BIOSome notes about Sara's background.
Sara C. Bronin is a Mexican-American architect, attorney, professor, and policymaker whose interdisciplinary work focuses on how law and policy can foster more equitable, sustainable, well-designed, and connected places. She serves as the 12th Chair of the Advisory Council on Historic Preservation, after confirmation by unanimous consent of the United States Senate.
Bronin is currently on leave from her position as a Professor of the Cornell University College of Architecture, Art, and Planning, an Associated Faculty Member of the Cornell Law School, the Director of the Legal Constructs Lab, and a Faculty Fellow of the Cornell Atkinson Center for Sustainability. She is also a Professor in the Rubacha Department of Real Estate (joint with the College of Business and AAP) and a member of the Graduate Faculty in Architecture. Among other scholarly service, Bronin is an elected member of the American Law Institute and a past chair of the State & Local Government Section of the American Association of Law Schools.

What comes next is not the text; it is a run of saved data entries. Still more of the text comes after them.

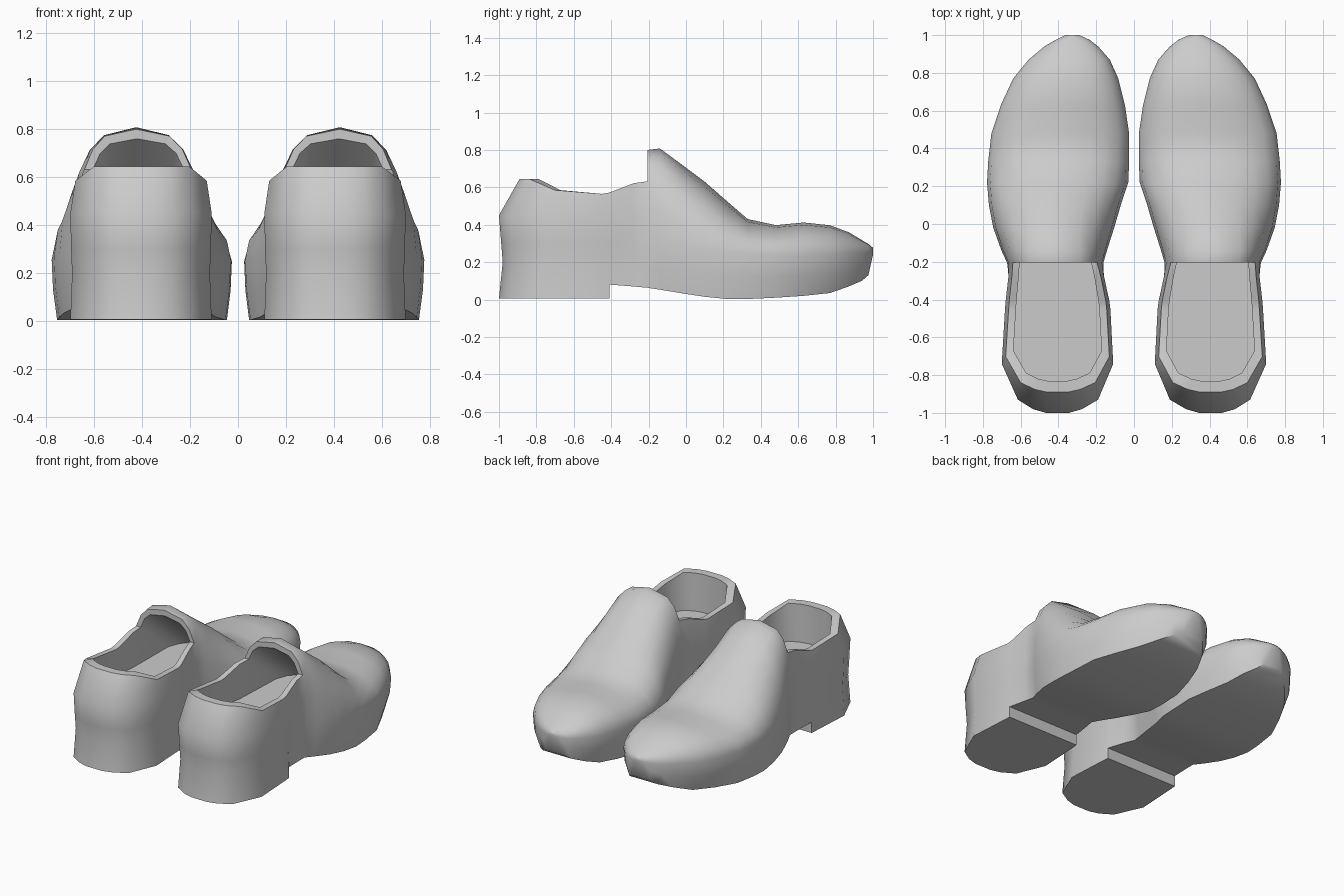
import bpy, bmesh, math

if "Cube" in bpy.data.objects:
    bpy.data.objects.remove(bpy.data.objects["Cube"])

CX = 0.405   # centre line of the heel
FLOOR = 0.38

# Heel quarter stations: y, sole z, collar z, inner x, outer x
BACK = [
    (-1.00, 0.005, 0.645, 0.345, 0.465),
    (-0.98, 0.005, 0.645, 0.275, 0.535),
    (-0.93, 0.005, 0.645, 0.190, 0.615),
    (-0.74, 0.005, 0.585, 0.110, 0.700),
    (-0.45, 0.005, 0.565, 0.125, 0.683),
    (-0.41, 0.005, 0.572, 0.130, 0.680),
    (-0.41, 0.080, 0.572, 0.130, 0.680),
    (-0.28, 0.070, 0.622, 0.158, 0.665),
]
# Forefoot stations: y, sole z, ridge z, widest z, inner x, outer x, ridge x, roundness
FRONT = [
    (-0.205, 0.063, 0.800, 0.26, 0.162, 0.672, 0.425, 0.67),
    (-0.14, 0.053, 0.808, 0.27, 0.143, 0.702, 0.425, 0.77),
    (-0.02, 0.033, 0.720, 0.28, 0.105, 0.745, 0.42, 0.92),
    (0.10, 0.015, 0.630, 0.27, 0.070, 0.768, 0.41, 0.98),
    (0.22, 0.003, 0.525, 0.255, 0.030, 0.778, 0.40, 1.0),
    (0.33, 0.003, 0.430, 0.25, 0.026, 0.772, 0.37, 1.0),
    (0.48, 0.010, 0.398, 0.24, 0.026, 0.755, 0.36, 0.95),
    (0.63, 0.020, 0.412, 0.24, 0.048, 0.705, 0.35, 0.93),
    (0.77, 0.035, 0.397, 0.24, 0.083, 0.640, 0.34, 0.93),
    (0.87, 0.070, 0.360, 0.25, 0.128, 0.558, 0.33, 0.93),
    (0.94, 0.100, 0.318, 0.25, 0.190, 0.475, 0.33, 0.93),
    (0.975, 0.130, 0.298, 0.25, 0.235, 0.415, 0.33, 0.93),
    (1.00, 0.240, 0.276, 0.26, 0.290, 0.365, 0.33, 0.93),
]
ARC = [0, 17, 35, 51, 67, 90]
COLLAR = 4   # level where the opening begins

bm = bmesh.new()


def back_column(st, side):
    y, zb, zc, xi, xo = st
    x = (xi, xo)[side]
    t = max(0, min(1, (-0.6 - y) / 0.4))
    levels = zip((1, 0.975, 0.99, 1, 0.93), (zb, 0.2, 0.3, 0.45, zc), (0, 0.02, 0.012, 0, 0.11))
    return [bm.verts.new((CX + (x - CX) * s, y + d * t, z)) for s, z, d in levels]


def front_column(st, side):
    y, zb, zt, zm, xi, xo, rx, e = st
    w = (xi, xo)[side] - rx
    tuck = max(0, (y - 0.5) / 0.5)            # sole edge rounds under at the toe
    pts = [(rx + w * (0.94 - 0.2 * tuck), y, zb),
           (rx + w * (0.985 - 0.03 * tuck), y, (zb + zm) / 2)]
    for a in ARC:
        c, s = math.cos(math.radians(a)), math.sin(math.radians(a))
        if a == 90:
            c = 0
        pts.append((rx + w * c ** e, y, zm + (zt - zm) * s ** e))
    return [bm.verts.new(p) for p in pts]


def strip(a, b):
    for i in range(min(len(a), len(b)) - 1):
        bm.faces.new((a[i], a[i + 1], b[i + 1], b[i]))


# Outer upper and sole
cols = [[back_column(s, k) for s in BACK] + [front_column(s, k) for s in FRONT] for k in (0, 1)]
for side in cols:
    for a, b in zip(side, side[1:]):
        strip(a, b)
sole = [[c[0] for c in side] for side in cols]
strip(*sole)
strip(cols[0][0], cols[1][0])                 # back of the heel
strip(cols[0][-1], cols[1][-1])               # toe tip

# Collar rim, lining and footbed
nb = len(BACK)
left, right = cols
loop = [right[i][COLLAR] for i in range(nb - 1, -1, -1) if i != 6]
loop += [left[i][COLLAR] for i in range(nb) if i != 6]
n_quarter = len(loop)
loop += left[nb][COLLAR:] + right[nb][COLLAR:-1][::-1]
rim, floor = [], []
for i, v in enumerate(loop):
    x, y, z = v.co
    xi = CX + (x - CX) * 0.85
    yi = -0.5 + (y + 0.5) * 0.85 if y < -0.5 else y
    zi = z - 0.04 * max(0, min(1, (z - 0.65) / 0.15))
    rim.append(bm.verts.new((xi, yi, zi)))
    reach = (zi - FLOOR) * 1.2 if i >= n_quarter else 0   # lining runs under the vamp
    floor.append(bm.verts.new((xi, yi + reach, FLOOR)))
for a, b in ((loop, rim), (rim, floor)):
    strip(a + a[:1], b + b[:1])
bm.faces.new(floor)

bmesh.ops.remove_doubles(bm, verts=bm.verts, dist=0.0005)
bmesh.ops.recalc_face_normals(bm, faces=bm.faces)
mesh = bpy.data.meshes.new("shoes")
bm.to_mesh(mesh)
bm.free()
shoes = bpy.data.objects.new("shoes", mesh)
bpy.context.collection.objects.link(shoes)

# Smooth shading with sharp rim and sole edges, mirrored into a pair
bpy.context.view_layer.objects.active = shoes
shoes.select_set(True)
bpy.ops.object.shade_smooth_by_angle(angle=math.radians(48))
pair = shoes.modifiers.new("pair", 'MIRROR')
pair.use_mirror_merge = False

In addition to her books and treatises on land use and historic preservation law, she has written over two dozen articles on renewable energy, climate change, housing, urban planning, transportation, real estate development, and federalism. She also serves as the lead author of the land use volume of the forthcoming Restatement (Fourth) of Property. Among other current projects, Bronin founded and directs the National Zoning Atlas, which aims to digitize, demystify, and democratize information about how zoning regulates housing in around 30,000 jurisdictions nationally. Her book, Key to the City, under contract with W.W. Norton Press, will explore how zoning shapes our lives.
Active in public service, Professor Bronin has served on the board of Latinos in Heritage Conservation and as an advisor for the National Trust for Historic Preservation and the Sustainable Development Code. In 2020, she founded DesegregateCT, a pro-homes grassroots coalition that successfully advanced the first major statewide zoning reforms in several decades. Previously, she chaired Preservation Connecticut, served on the city of Hartford historic preservation commission, and led Hartford’s nationally-recognized efforts to overhaul its zoning code.
Her research and advocacy has seen signifiant support from public and private philanthropic sources. Among many other grants, she has raised $2.1 million for the National Zoning Atlas, over $640,000 for Desegregate Connecticut, and $350,000 for City of Hartford sustainability efforts. She is a co-principal investigator for a $2 million National Science Foundation grant to advance “living” building materials.
Bronin won several design awards for the rehabilitation of her family’s National-Register-listed 1865 brownstone. She holds a J.D. from Yale Law School (Harry S Truman Scholarship), M.Sc. from the University of Oxford (Rhodes Scholarship), and B.Architecture/B.A. from the University of Texas. While in law school, she clerked for then-Judge Sonia Sotomayor on the Second Circuit Court of Appeals. A seventh-generation Texan, Sara is a native Houstonian. She grew up working in her grandparents’ Mexican restaurant.
For more details, download Sara’s CV as a PDF.